What is a Home Warranty?

Home warranties are service agreement between providers (which are not insurance companies and not regulated in the same fashion) and customers which, in essence, cover the customers’ home systems and appliances against the wear and tear. Once one of the items covered under the policy breaks, the home warranty company is responsible to fix it, or, if it is not repairable, replace it.  This is great for senior citizens whose physical health might not be conducive to fix repairs on own, any longer.

While the concept may sound extremely attractive, there are several pitfalls associated with it. Before we delve into the nitty gritty, it’s important to state that there are several dozens of home warranties in operation today. That means that not each and every company shares all the pitfalls we will be listing on this article. With that being said, even the largest and oldest companies in this space are getting constant negative press coverage, and consumer rating sites have a lot more complaints than positive reviews, which definitely signifies there is an inherent problem with this type of coverage.

Things to Ask a Home Warranty Provider

With home warranties there are plenty of issues which are constantly problematic. Below you can find the most common complaints as collected by Review Home Warranties:

  • An item breaks and it was not covered in the policy.
  • An item breaks, deemed as unrepairable, and the reimbursement by the home warranty company is insufficient to replace the item. 
  • An item malfunctions, and the home warranty issuer claims the cause is a preexisting condition, hence it doesn’t provide service.
  • Customer calls for a service call and is surprised to find a service call fee ranging from $50 to $75 per call.
  • The repair person sent by the company isn’t up to part in terms of professionalism or courtesy.
  • A client submits a claim and gets either no response back, or a delayed response.
  • An existing customer have his annual policy renewed automatically at the end of year.

Some of these issues could be avoided by looking carefully at the policy before joining any service. For example, a customer should be fully aware which plan he signed to, and what does it cover. An additional example could be service call fees which shouldn’t come as a surprise.

Some of these commonly reported issues are difficult to avoid though. If the repair person hired by the home warranty company is unprofessional in either capabilities or approach, for example, or in cases where home warranty companies ignore claims leaving clients uncovered.

Many of these issues simply occur because unfavorable policies.
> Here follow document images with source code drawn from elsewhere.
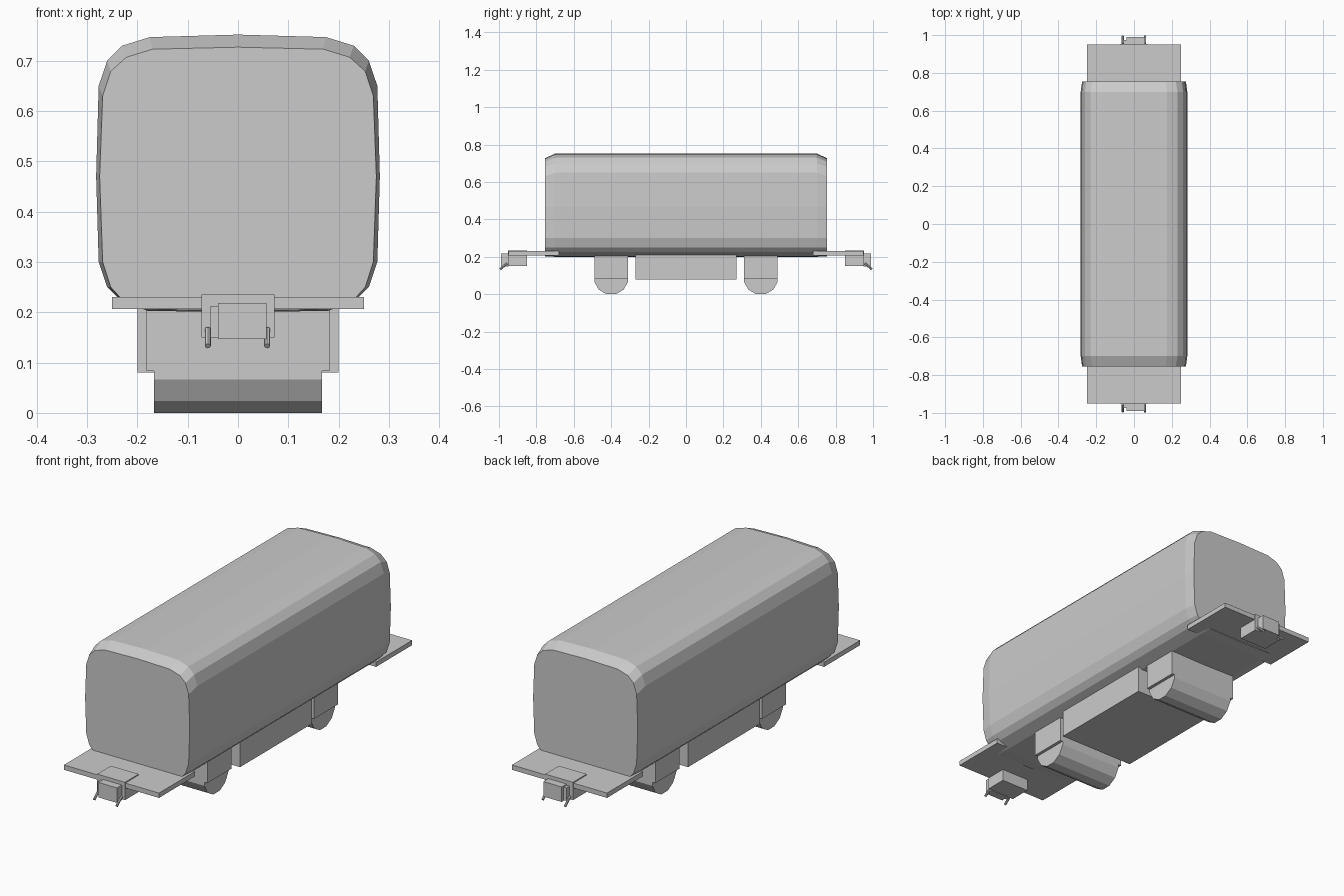
import bpy, bmesh, math
from mathutils import Vector

if "Cube" in bpy.data.objects:
    bpy.data.objects.remove(bpy.data.objects["Cube"])


def make_object(name, bm):
    bmesh.ops.recalc_face_normals(bm, faces=bm.faces)
    mesh = bpy.data.meshes.new(name)
    bm.to_mesh(mesh)
    bm.free()
    obj = bpy.data.objects.new(name, mesh)
    bpy.context.collection.objects.link(obj)
    return obj


def loft(name, rings):
    bm = bmesh.new()
    loops = [[bm.verts.new(p) for p in ring] for ring in rings]
    n = len(loops[0])
    for a, b in zip(loops, loops[1:]):
        for i in range(n):
            j = (i + 1) % n
            bm.faces.new((a[i], a[j], b[j], b[i]))
    bm.faces.new(loops[0])
    bm.faces.new(loops[-1])
    return make_object(name, bm)


def box(name, x0, x1, y0, y1, z0, z1):
    return loft(name, [[(x0, y, z0), (x1, y, z0), (x1, y, z1), (x0, y, z1)] for y in (y0, y1)])


def mirror_y(obj):
    obj.modifiers.new("Mirror", 'MIRROR').use_axis = (False, True, False)


def section(half, y):
    pts = half + [(-x, z) for x, z in reversed(half) if x > 0]
    return [(x, y, z) for x, z in pts]


# Tank body: full section in the middle, slightly smaller at both ends
full = [(0, 0.752), (0.175, 0.747), (0.23, 0.73), (0.26, 0.70), (0.277, 0.65), (0.282, 0.47),
        (0.277, 0.30), (0.26, 0.25), (0.235, 0.225), (0.18, 0.203), (0, 0.20)]
end = [(0, 0.727), (0.17, 0.723), (0.222, 0.707), (0.253, 0.679), (0.269, 0.63), (0.275, 0.47),
       (0.269, 0.30), (0.253, 0.25), (0.23, 0.225), (0.178, 0.206), (0, 0.203)]
loft("tank_body", [section(end, -0.755), section(full, -0.70),
                   section(full, 0.70), section(end, 0.755)])

# Underframe box between the wheels
box("underframe", -0.2, 0.2, -0.27, 0.27, 0.08, 0.21)

# End platforms, wheel housings and couplers, repeated at the other end
for part in (
    ("end_platform", -0.25, 0.25, -0.95, -0.68, 0.207, 0.23),
    ("wheel_housing", -0.182, 0.182, -0.49, -0.31, 0.083, 0.21),
    ("coupler_mount", -0.073, 0.073, -0.953, -0.85, 0.15, 0.235),
    ("coupler_block", -0.04, 0.057, -0.99, -0.95, 0.147, 0.218),
    ("coupler_plate", -0.055, -0.04, -0.975, -0.95, 0.15, 0.212),
):
    mirror_y(box(*part))

# Twelve-sided wheel roller
r = 0.09 / math.cos(math.radians(15))
angles = [math.radians(15 + 30 * i) for i in range(12)]
mirror_y(loft("wheel_roller", [[(x, -0.4 + r * math.cos(a), 0.09 + r * math.sin(a)) for a in angles]
                               for x in (-0.167, 0.167)]))

# Slanted coupling pins
top, bottom = Vector((0, -0.955, 0.166)), Vector((0, -0.994, 0.133))
axis = (bottom - top).normalized()
side = Vector((1, 0, 0))
up = axis.cross(side)
for x in (-0.06, 0.058):
    rings = [[c + side * x + 0.006 * (side * math.cos(k * math.pi / 4) + up * math.sin(k * math.pi / 4))
              for k in range(8)] for c in (top, bottom)]
    mirror_y(loft("coupling_pin", rings))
Similarly, renewable annual policies are generally a legal practice in the USA (to our best knowledge, not legal advice) but it’s simply a bad practice that does not help clients establish trust with their providers.

To summarize, a home warranty policy may have many issues. If are an elderly person and considering a home warranty, you should first be aware of them and carefully scrutinize the contract before you sign it.